Wangala is the most significant post-harvest festival of the Garos, who live in Meghalaya, India, Assam and Greater Mymensingh in Bangladesh. It is a thanksgiving ceremony to the God “Misi Saljong”, also known as “Pattigipa Ra’rongipa” (the Great Giver) for having blessed the human beings with rich harvest of the season. Offerings of rice beer are made to her and incense is burnt in her honour during the Rugala and the Sa’sat So’a ceremonies prior to the weeklong Wangala festival.

Although the Wangala has been traditionally practiced from times immemorial, however with the advent of Christianity and modern culture, this cultural identity of the Garos was seen to be fast disappearing. Therefore, in order to protect, preserve and promote the festival. The first Hundred Drums Wangala Festival was organised on December 6 and 7, 1976. Since then, the festival is being organized every year in the second week of November and has grown over the years under the patronage of Meghalaya Government and nurtured by the Hundred Drums Wangala Festival Organisation.

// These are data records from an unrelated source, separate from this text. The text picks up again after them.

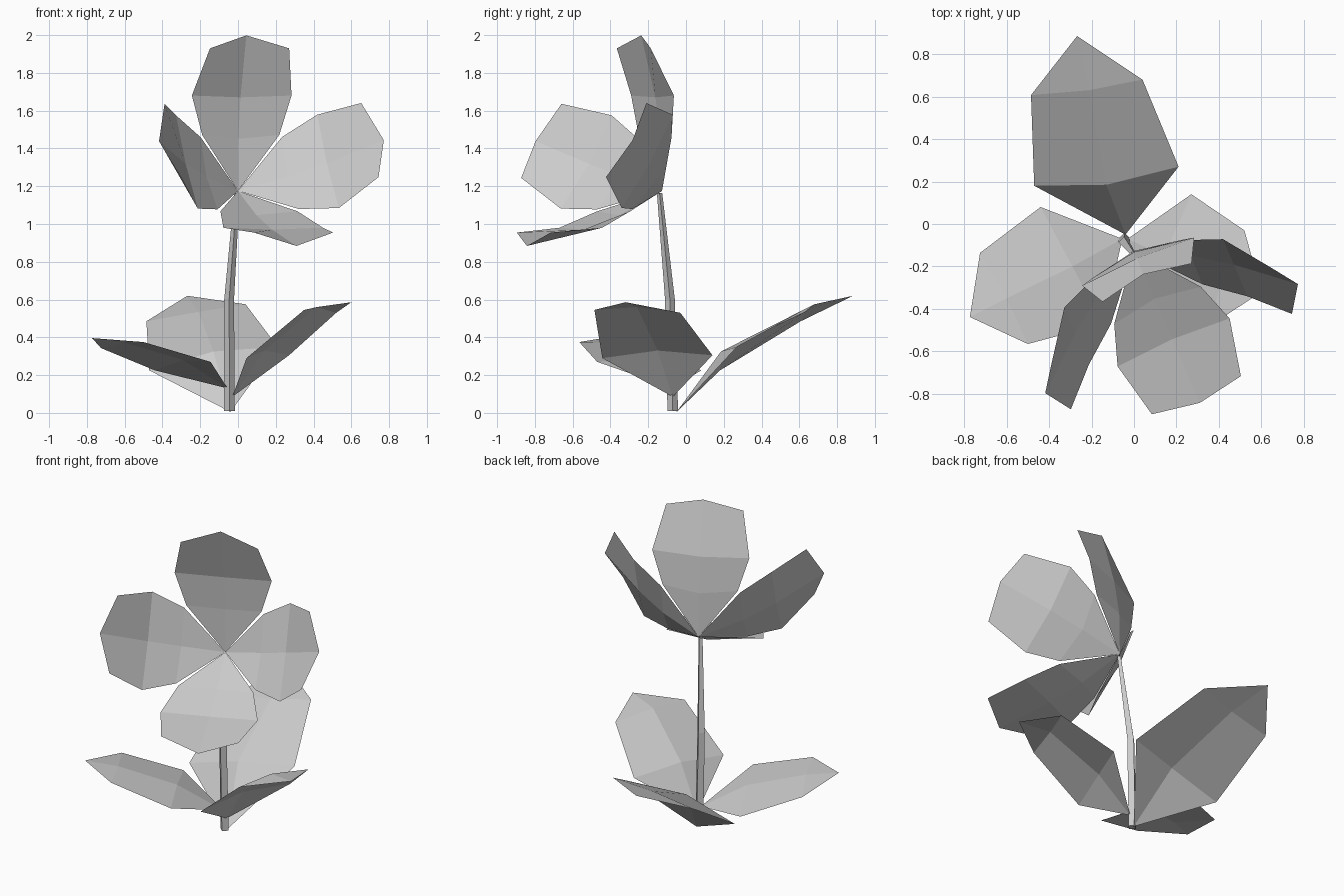
import bpy
from mathutils import Vector, Matrix

cube = bpy.data.objects.get("Cube")
if cube:
    bpy.data.objects.remove(cube, do_unlink=True)

# One pale grey for the whole plant
grey = bpy.data.materials.new("pale_grey")
grey.use_nodes = True
COLOUR = (0.6, 0.6, 0.6, 1)
grey.diffuse_color = COLOUR
grey.node_tree.nodes["Principled BSDF"].inputs["Base Color"].default_value = COLOUR


def add_mesh(name, verts, faces):
    mesh = bpy.data.meshes.new(name)
    mesh.from_pydata(verts, [], faces)
    mesh.materials.append(grey)
    obj = bpy.data.objects.new(name, mesh)
    bpy.context.collection.objects.link(obj)
    return obj


def blade(name, root, rows, tip):
    """Sheet fanning out of a root, through rows of left, middle, right, to a tip."""
    verts = [root] + [p for row in rows for p in row] + [tip]
    end = len(verts) - 1
    faces = []
    for side in (0, 1):
        faces.append((0, 2 + side, 1 + side))
        for i in range(len(rows) - 1):
            a = 1 + 3 * i + side
            faces.append((a, a + 1, a + 4, a + 3))
        last = end - 3 + side
        faces.append((last, last + 1, end))
    return add_mesh(name, verts, faces)


# Flower: four equal petals around a tilted axis
centre = Vector((0, -0.127, 1.175))
up = Vector((-0.205, 0.467, 0.860)).normalized()
side = Vector((0.919, 0.394, 0)).normalized()
axis = side.cross(up)

# Each row: distance out, half width, rim height, middle height, middle distance
petal_rows = [(0.235, 0.222, 0.185, 0.145, 0.235),
              (0.407, 0.287, 0.304, 0.285, 0.407)]
for i, name in enumerate(("top", "left", "bottom", "right")):
    turn = Matrix.Rotation(-i * 1.570796, 3, axis)
    out, across = turn @ up, turn @ side

    def place(r, t, h):
        return centre + out * r + across * t + axis * h

    rows = [[place(r, -w, h), place(mr, 0, mh), place(r, w, h)]
            for r, w, h, mh, mr in petal_rows]
    # The outer rim closes around the tip
    obj = blade(name + "_petal", place(0, 0, 0), rows, place(0.648, 0, 0.522))
    mesh = obj.data
    verts = [v.co.copy() for v in mesh.vertices]
    faces = [tuple(p.vertices) for p in mesh.polygons if 7 not in p.vertices]
    verts += [place(0.567, -0.228, 0.524), place(0.567, 0.228, 0.524)]
    faces += [(4, 5, 7, 8), (5, 6, 9, 7)]
    mesh.clear_geometry()
    mesh.from_pydata(verts, [], faces)

# Leaves: low row, high row and tip
blade("back_leaf", (-0.04, -0.05, 0.005),
      [[(-0.47, 0.18, 0.225), (-0.13, 0.185, 0.325), (0.21, 0.27, 0.35)],
       [(-0.485, 0.607, 0.485), (-0.21, 0.63, 0.535), (0.04, 0.68, 0.575)]],
      (-0.268, 0.885, 0.62))
blade("right_leaf", (-0.055, -0.07, 0.13),
      [[(-0.145, -0.47, 0.27), (-0.29, -0.2, 0.28), (-0.44, 0.08, 0.225)],
       [(-0.5, -0.565, 0.375), (-0.6, -0.35, 0.372), (-0.725, -0.136, 0.343)]],
      (-0.773, -0.438, 0.396))
blade("left_leaf", (-0.03, -0.07, 0.085),
      [[(0.27, 0.14, 0.305), (0.14, -0.15, 0.33), (0.045, -0.443, 0.29)],
       [(0.52, -0.03, 0.53), (0.415, -0.26, 0.56), (0.35, -0.485, 0.545)]],
      (0.6, -0.32, 0.586))

# Stem: four-sided, with one bend
stations = [((-0.045, -0.07, 0.01), 0.028), ((-0.047, -0.085, 0.6), 0.026),
            ((-0.005, -0.14, 1.165), 0.014)]
corners = [(1, 0), (0, 1), (-1, 0), (0, -1)]
verts = [(x + r * cx, y + r * cy, z) for (x, y, z), r in stations for cx, cy in corners]
faces = [(4 * k + j, 4 * k + (j + 1) % 4, 4 * k + 4 + (j + 1) % 4, 4 * k + 4 + j)
         for k in range(2) for j in range(4)]
faces += [(3, 2, 1, 0), (8, 9, 10, 11)]
add_mesh("stem", verts, faces)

The festival extends from two days to a week, with the first day focusing on the ceremony of “Ragula”. On the second day the ceremony of “Kakkat” is performed. People of all age groups young and old dress in colorful attractive costumes with feathered head gears dance to the tune of music played on long oval-shaped drums.

A group of 30 dancers with 10 drums would form a dancing troupe or a contingent; and 10 such groups tallied to form 300 dancers. That’s how the festival got its name “Hundred Drums Wangala Festival”.

The main attraction of the festival is the music and orchestra being played by men in a rhythmic fashion. The ‘orchestra’ of men includes drums, gong and flutes, punctuated by the sonorous music of a primitive flute made of buffalo horn. There is a notable sense of tempo in the performers, young and old, and the energetic dance leaves a lasting impression upon the beholder. Other activities includes Indigenous games and sports (Wa’pong Sika, An’ding Oka, Jakpong Pe’a, Makkre Wa’gong Maldoa and Rong’ma Chilsusaa for the men folk while the women will compete in the Rong’ma Chilsusaa and Rong’ma Gosusaa events), Indigenous vocal and instrumental competitions, Wangala dance competition, Religious ceremonies, Industrial Exhibition, Painting and crafts Exhibition etc.